BIOMEDICAL ENGINEERING IN LOW-RESOURCE SETTINGS (LRSS)
The United Nations’ 17 sustainable development goals are based on the principle of “leaving no one behind”. In particular, SDG3 focuses on Health and Wellbeing, striving for equitable healthcare access, worldwide. Notwithstanding, the actual situation is still far from being equitable. Although most of the world’s population is treated in low-income countries, only a small oligarchy of high-income countries rules the medical device market, setting and following de facto standards and minimum requirements, which do not take into consideration the scarcity of resources and the harsh conditions of low-resource settings. This mismatch hinders the safe and efficient functioning of medical devices, jeopardizing the life of patients and healthcare workers.

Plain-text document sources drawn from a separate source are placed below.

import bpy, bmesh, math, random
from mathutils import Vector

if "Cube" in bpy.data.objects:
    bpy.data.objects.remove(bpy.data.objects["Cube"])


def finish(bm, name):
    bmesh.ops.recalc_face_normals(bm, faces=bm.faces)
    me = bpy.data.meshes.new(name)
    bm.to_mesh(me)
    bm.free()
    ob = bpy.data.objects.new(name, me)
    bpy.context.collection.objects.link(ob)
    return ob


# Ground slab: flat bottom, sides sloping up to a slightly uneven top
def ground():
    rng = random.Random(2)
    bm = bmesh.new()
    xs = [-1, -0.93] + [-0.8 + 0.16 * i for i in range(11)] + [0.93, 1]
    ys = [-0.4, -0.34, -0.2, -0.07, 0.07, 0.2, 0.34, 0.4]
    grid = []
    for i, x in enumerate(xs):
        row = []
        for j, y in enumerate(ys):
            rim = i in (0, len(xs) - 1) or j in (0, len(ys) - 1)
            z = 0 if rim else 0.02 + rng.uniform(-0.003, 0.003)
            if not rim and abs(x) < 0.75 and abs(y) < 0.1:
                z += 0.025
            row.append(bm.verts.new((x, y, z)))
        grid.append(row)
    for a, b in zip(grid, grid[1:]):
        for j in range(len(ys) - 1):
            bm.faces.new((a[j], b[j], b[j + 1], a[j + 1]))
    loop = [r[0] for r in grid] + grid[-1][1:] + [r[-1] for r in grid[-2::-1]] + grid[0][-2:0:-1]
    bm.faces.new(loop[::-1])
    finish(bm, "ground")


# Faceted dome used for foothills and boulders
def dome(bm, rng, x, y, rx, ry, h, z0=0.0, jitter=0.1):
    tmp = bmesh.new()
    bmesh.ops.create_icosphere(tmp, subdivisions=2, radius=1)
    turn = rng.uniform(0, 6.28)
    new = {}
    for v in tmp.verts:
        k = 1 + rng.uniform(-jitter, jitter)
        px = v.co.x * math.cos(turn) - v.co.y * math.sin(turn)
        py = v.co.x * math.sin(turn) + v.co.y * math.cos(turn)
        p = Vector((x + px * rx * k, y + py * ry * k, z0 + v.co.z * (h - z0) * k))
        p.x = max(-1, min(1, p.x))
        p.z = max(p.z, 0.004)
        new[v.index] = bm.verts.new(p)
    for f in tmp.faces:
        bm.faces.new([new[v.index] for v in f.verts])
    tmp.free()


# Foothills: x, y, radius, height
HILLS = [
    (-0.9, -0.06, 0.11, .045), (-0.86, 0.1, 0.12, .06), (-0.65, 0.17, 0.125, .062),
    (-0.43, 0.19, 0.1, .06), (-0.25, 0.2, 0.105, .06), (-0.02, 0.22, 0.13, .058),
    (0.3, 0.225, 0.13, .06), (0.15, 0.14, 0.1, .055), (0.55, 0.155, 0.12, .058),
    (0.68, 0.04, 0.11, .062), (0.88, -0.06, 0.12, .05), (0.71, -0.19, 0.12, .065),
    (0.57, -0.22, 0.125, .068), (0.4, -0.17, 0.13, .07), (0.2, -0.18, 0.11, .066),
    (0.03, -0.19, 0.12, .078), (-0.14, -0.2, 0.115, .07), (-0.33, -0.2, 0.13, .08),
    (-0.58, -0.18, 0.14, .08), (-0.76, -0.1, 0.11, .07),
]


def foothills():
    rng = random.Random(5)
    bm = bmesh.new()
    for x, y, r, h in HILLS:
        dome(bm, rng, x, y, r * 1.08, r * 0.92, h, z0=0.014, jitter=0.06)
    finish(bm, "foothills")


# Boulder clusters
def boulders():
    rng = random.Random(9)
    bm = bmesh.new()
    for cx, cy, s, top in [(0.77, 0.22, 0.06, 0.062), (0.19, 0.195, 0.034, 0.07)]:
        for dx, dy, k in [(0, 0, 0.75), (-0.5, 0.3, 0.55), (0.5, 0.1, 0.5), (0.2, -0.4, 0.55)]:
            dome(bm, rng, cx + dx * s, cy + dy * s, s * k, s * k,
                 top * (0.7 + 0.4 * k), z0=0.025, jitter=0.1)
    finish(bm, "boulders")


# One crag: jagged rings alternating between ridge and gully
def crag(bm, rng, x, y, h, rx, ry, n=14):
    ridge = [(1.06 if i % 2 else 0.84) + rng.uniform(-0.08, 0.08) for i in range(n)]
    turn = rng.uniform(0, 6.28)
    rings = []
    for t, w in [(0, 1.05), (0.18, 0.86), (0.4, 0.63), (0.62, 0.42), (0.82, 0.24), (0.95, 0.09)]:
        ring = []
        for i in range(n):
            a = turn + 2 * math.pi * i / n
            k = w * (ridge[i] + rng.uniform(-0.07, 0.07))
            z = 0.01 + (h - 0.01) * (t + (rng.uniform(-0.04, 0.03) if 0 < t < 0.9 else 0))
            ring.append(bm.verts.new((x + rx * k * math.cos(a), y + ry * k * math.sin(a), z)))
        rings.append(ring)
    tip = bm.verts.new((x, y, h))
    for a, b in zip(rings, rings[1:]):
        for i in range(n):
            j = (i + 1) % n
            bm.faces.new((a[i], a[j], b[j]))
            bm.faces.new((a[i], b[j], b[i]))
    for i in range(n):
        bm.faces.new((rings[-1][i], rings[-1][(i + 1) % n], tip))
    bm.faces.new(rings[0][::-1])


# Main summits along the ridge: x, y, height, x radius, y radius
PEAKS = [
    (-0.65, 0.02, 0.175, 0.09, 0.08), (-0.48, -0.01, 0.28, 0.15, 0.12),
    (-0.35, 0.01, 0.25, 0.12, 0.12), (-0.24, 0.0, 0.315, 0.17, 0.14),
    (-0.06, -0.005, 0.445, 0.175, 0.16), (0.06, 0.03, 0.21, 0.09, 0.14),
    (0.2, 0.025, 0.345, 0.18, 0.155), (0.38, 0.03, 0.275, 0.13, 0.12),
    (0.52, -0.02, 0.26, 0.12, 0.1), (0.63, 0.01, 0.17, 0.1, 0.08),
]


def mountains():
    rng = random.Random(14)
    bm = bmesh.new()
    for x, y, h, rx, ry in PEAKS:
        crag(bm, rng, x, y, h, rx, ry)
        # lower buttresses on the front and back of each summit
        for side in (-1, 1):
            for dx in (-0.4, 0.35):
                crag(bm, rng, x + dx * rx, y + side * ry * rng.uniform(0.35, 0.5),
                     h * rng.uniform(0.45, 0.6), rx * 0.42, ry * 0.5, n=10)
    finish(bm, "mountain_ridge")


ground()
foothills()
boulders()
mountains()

In this context, the Applied Biomedical Signal Processing Intelligent eHealth Lab (ABSPIE) has been working on several projects since 2016. Several field studies were run to assess the main challenges and conditions of local medical devices and location, in South Africa, Ethiopia, Uganda, and Benin. These studies informed the creation of a framework for assessing medical locations in low-resource settings , of a framework for designing medical devices resilient to low-resource settings, and several frugal designs of medical devices. In fact, the ABSPIE lab aims to leverage novel technologies such as 3D printing, AI and mHealth, to bypass some of the most recurrent challenges of these settings (e.g., lack of expertise, lack of spare parts, etc.), also fostering local communities through circular economy. Prior to the design of particular medical devices, a new framework for the contextualized design of medical devices resilient to low-resource settings was created.
As regards the design of medical devices, in the field of AI and mHealth, members of the lab have been working on a smartphone based pupillometer to screen for brain trauma, an app with 3D-printed accessories for screening for diabetic neuropathies, and the validation of a machine learning algorithm for detecting pneumonia in low-resource settings. Following a scoping review on the use of mHealth to diagnose and manage hypertension in Africa, a systematic literature review is currently investigating the current state of the art in the use of technologies for healthcare provision of hypertension in Sub-Saharan Africa. Other two systematic reviews concerning maternal care have been recently performed.
As regards 3D printing projects, members of the lab have been working on a condom-based 3D-printed intrauterine balloon tamponade, and a 3D-printed activated charcoal inlet filter for oxygen concentrators. Finally, a newborn vest for treating jaundice was also designed, based on LEDs and optical fibers.
Members of the Lab are also involved in the ethical problems surrounding artificial intelligence, medical device regulatory frameworks, and COVID-19-related issues.